BioWorld International Correspondent
DUSSELDORF, Germany - The market for stem cell therapies is still some 10 to 15 years out, but stem cells companies are starting to build value chains based on selling their cell lines for use as tools in drug discovery.
However, the international patchwork of laws pertaining to research in the field remains a huge difficulty, making venture capitalists shy of investing, and cluttering regulatory pathways.
Those are some of the conclusions from a workshop on routes to commercializing stem cell technologies held at the 12th annual BIO-Europe International Partnering Conference held in Dusseldorf last week.
"Our immortalized cell lines and stem cells can now be produced at scale and in the right format for the industry: We can now provide things of value and interest to pharma - [our cells] are useful for toxicology and screening" said Hugh Ilyine, vice president of operations at Stem Cell Sciences plc, of Edinburgh, UK.
Another revenue-generating avenue pursued by the company is the development of serum-free, completely defined media. "It's a bit like getting the printer for free, and then finding the ink costs a fortune. Everyone's got cell lines, but who has got the media?" Ilyine asked.
Similarly, Cellartis AB, of Gothenburg, Sweden, is developing embryonic stem cell-derived hepatocytes and cardiomyocytes for use as drug discovery tools while a focus on scale-up and quality ensures that the company's cell lines could go forward to formal clinical development in the future. In total, Cellartis has developed 30 cell lines and claims to be the world's largest single source of defined human embryonic stem cell lines.
"Stem cells are developing a value chain," said Kristina Runeberg, vice president of business development at Cellartis. "We are providing model systems with high human relevance, at a time when there is a great need for improved systems in drug discovery."

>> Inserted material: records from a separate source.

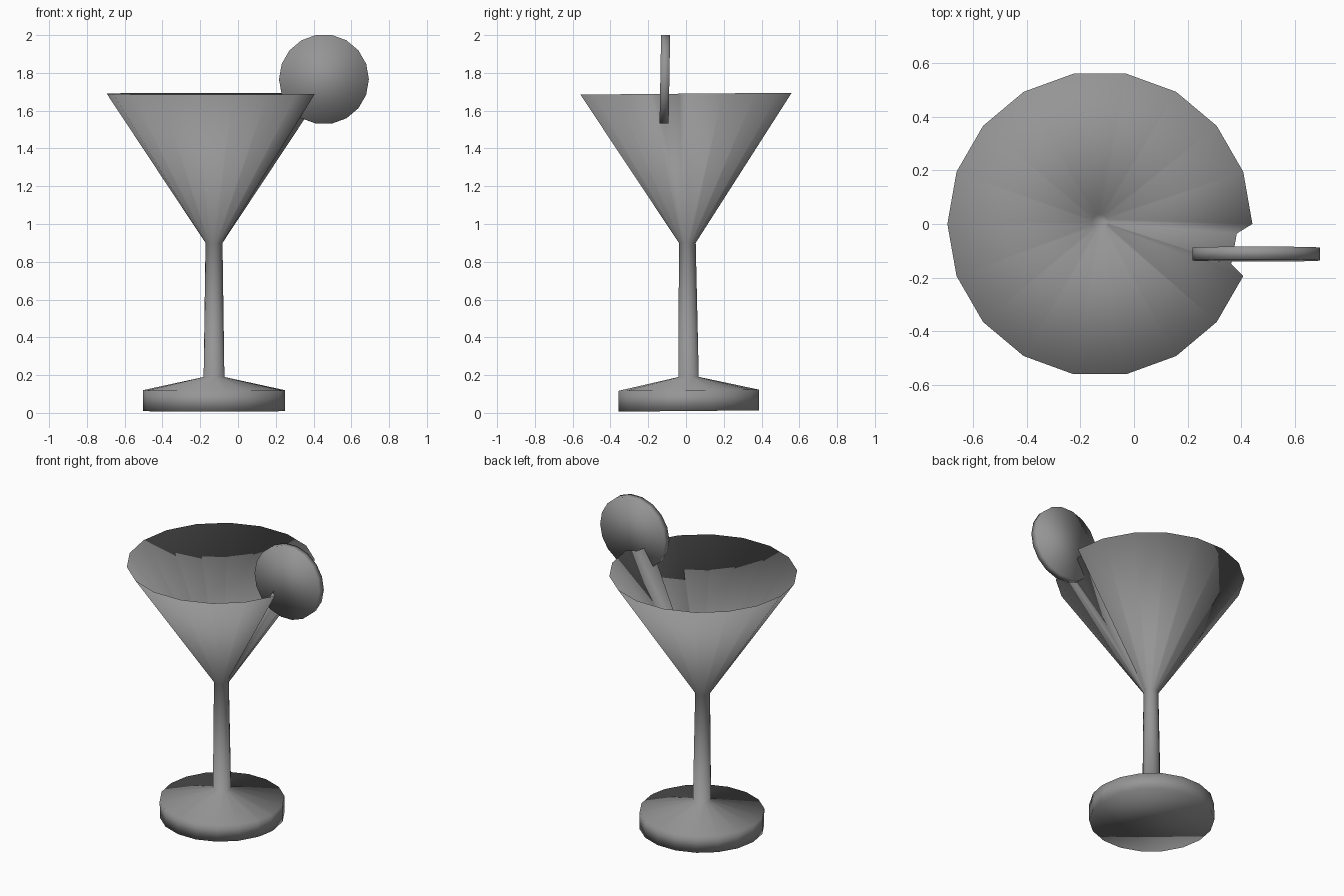
import bpy
import bmesh
from math import cos, sin, pi, radians
from mathutils import Matrix

cube = bpy.data.objects.get("Cube")
if cube:
    bpy.data.objects.remove(cube, do_unlink=True)

SIDES = 18

# One plain grey for the whole model
grey = bpy.data.materials.new("plain grey")
grey.use_nodes = True
grey.diffuse_color = (0.3, 0.3, 0.3, 1)
grey.node_tree.nodes["Principled BSDF"].inputs["Base Color"].default_value = (0.3, 0.3, 0.3, 1)


def finish(name, bm, matrix):
    """Turn a bmesh into a smooth grey object."""
    bmesh.ops.recalc_face_normals(bm, faces=bm.faces)
    mesh = bpy.data.meshes.new(name)
    bm.to_mesh(mesh)
    bm.free()
    mesh.transform(matrix)
    mesh.materials.append(grey)
    for poly in mesh.polygons:
        poly.use_smooth = True
    obj = bpy.data.objects.new(name, mesh)
    bpy.context.collection.objects.link(obj)
    return obj


# Glass: foot, stem, outer bowl, rim and inner bowl (radius, height, slot depth)
profile = [(0.377, 0.01, 0), (0.377, 0.12, 0), (0.055, 0.19, 0), (0.045, 0.9, 0),
           (0.568, 1.69, 0.1), (0.03, 0.93, 0)]

# The slot that holds the slice lies in one panel, so that panel gets two extra columns
columns = [(radians(360 / SIDES * i), 0) for i in range(SIDES)]
columns += [(radians(-17), 1), (radians(-4), 1)]
columns.sort(key=lambda c: c[0] % (2 * pi))

bm = bmesh.new()
rings = []
for radius, height, slot in profile:
    ring = []
    for angle, in_slot in columns:
        r = radius * (1 - slot * in_slot)
        ring.append(bm.verts.new((r * cos(angle), r * sin(angle), height)))
    rings.append(ring)
count = len(columns)
for low, high in zip(rings, rings[1:]):
    for i in range(count):
        j = (i + 1) % count
        bm.faces.new((low[i], low[j], high[j], high[i]))
bm.faces.new(rings[0])
bm.faces.new(rings[-1])
lean = Matrix.Translation((-0.127, 0.015, 0)) @ Matrix.Rotation(radians(0.5), 4, "X")
finish("glass", bm, lean)

# Round fruit slice standing in the slot
bm = bmesh.new()
bmesh.ops.create_cone(bm, cap_ends=True, segments=SIDES, radius1=0.238, radius2=0.238, depth=0.048)
turn = Matrix.Rotation(radians(89), 4, "X") @ Matrix.Rotation(pi / 2, 4, "Z")
finish("fruit_slice", bm, Matrix.Translation((0.455, -0.112, 1.766)) @ turn)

Both those companies are pursuing the same model of partnering with academics that are supported by government research grants to make their own research funding go further, while developing cell lines as tools, to generate revenues. At the same time, they are careful to ensure that the lines they generate would be suitable for use in the clinic.

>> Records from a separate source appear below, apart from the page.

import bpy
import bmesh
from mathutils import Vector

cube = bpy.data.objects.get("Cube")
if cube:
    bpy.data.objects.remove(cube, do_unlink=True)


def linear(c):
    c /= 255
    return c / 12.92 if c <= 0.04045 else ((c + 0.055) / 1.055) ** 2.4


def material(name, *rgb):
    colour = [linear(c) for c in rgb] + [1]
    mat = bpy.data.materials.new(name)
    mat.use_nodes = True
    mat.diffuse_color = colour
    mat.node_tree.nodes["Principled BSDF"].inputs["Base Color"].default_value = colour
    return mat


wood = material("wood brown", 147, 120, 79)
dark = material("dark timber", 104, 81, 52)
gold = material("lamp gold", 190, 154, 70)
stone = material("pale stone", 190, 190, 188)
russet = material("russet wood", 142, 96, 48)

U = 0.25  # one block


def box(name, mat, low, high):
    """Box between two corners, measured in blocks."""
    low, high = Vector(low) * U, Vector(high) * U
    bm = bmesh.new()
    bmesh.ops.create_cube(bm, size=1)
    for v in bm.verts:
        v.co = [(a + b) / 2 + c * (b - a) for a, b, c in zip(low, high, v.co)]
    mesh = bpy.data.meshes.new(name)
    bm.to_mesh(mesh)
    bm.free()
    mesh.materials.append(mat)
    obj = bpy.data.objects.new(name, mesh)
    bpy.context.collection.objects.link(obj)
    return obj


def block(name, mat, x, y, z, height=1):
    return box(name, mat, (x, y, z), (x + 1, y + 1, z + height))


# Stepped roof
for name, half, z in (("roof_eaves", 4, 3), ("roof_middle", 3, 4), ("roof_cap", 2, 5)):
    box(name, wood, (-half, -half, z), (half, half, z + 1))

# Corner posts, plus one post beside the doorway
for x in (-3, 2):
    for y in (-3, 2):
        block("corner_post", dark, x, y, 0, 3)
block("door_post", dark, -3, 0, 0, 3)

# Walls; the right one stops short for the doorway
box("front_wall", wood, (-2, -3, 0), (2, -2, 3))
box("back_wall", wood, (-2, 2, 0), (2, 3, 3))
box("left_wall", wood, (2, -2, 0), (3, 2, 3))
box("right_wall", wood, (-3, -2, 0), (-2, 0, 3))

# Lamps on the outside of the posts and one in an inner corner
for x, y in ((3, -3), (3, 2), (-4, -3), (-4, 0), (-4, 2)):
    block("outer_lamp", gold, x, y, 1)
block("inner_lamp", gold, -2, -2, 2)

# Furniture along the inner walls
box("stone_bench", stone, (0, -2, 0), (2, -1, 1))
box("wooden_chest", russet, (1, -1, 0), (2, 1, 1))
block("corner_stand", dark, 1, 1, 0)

In the case of Stem Cell Sciences, one-third of the company's money comes from grants, one-third from sales and the rest from venture capital and institutional investors.
Ian Wisenberg, chief financial officer of BIOCOM, a regional trade body that represents biotech companies in California, said that even though the Proposition 71 $3 billion funding for stem cell research has not been released yet, the ecosystem is maturing in the stem cell field. "There is a technology push, with the number of academic research programs proliferating, and there is a market pull, with big pharma becoming re-engaged. At the same time, the political risk is declining because public support is growing."
While revenues slowly are emerging, the disparate policy landscape for stem cell research remains a problem. Peter Homberg, a lawyer at the multinational law firm Jones Day, said that internationally, the legal landscape is complex, and in some countries, there are restrictions on using embryonic stem cells even as discovery tools. "We are spending a lot of time advising clients in research how they can interact with other clients in research, for example, manufacturers of devices and reagents, particularly in Germany, where there are multiple restrictions," he said.
Companies in Germany have to comply with two pieces of legislation, the Embryo Protection Act, which prohibits the generation of any embryonic stem cell lines, and the Stem Cell Act, which bans the import of any stem cell lines apart from the so-called Presidential lines, generated before January 2004. Taken together, Homberg said, this means Germany has the strictest of laws of any country.
Runeberg said the legal position in Germany has led many stem cell researchers to move abroad. "Cellartis has got quite a large number of German scientists who come across the Baltic Sea because they can't do their research at home."
Another area of concern is ownership of intellectual property. Wisenberg pointed out the issue of who will own the IP that arises from research funded through Proposition 71 is unclear. "I don't know if anyone has worked out where IP and revenue sharing goes, but as a taxpayer in California, I want to make sure I get a return," he said.
Ilyine noted that the IP situation is much clearer in European Union-funded research. "The great thing is that the IP position has to be sorted out before the start of a project, both in terms of what IP is contributed at the start and what comes out. This saves considerable time. A neural cell line we are developing now was a discovery coming out of a four-year collaboration that is still running, and we are already commercializing it."
Runeberg agreed. "Cellartis is involved in six EU projects where the party that generates the IP owns it. From that perspective, EU projects are an IP pump, and mean we will be able to access IP from across Europe," she said.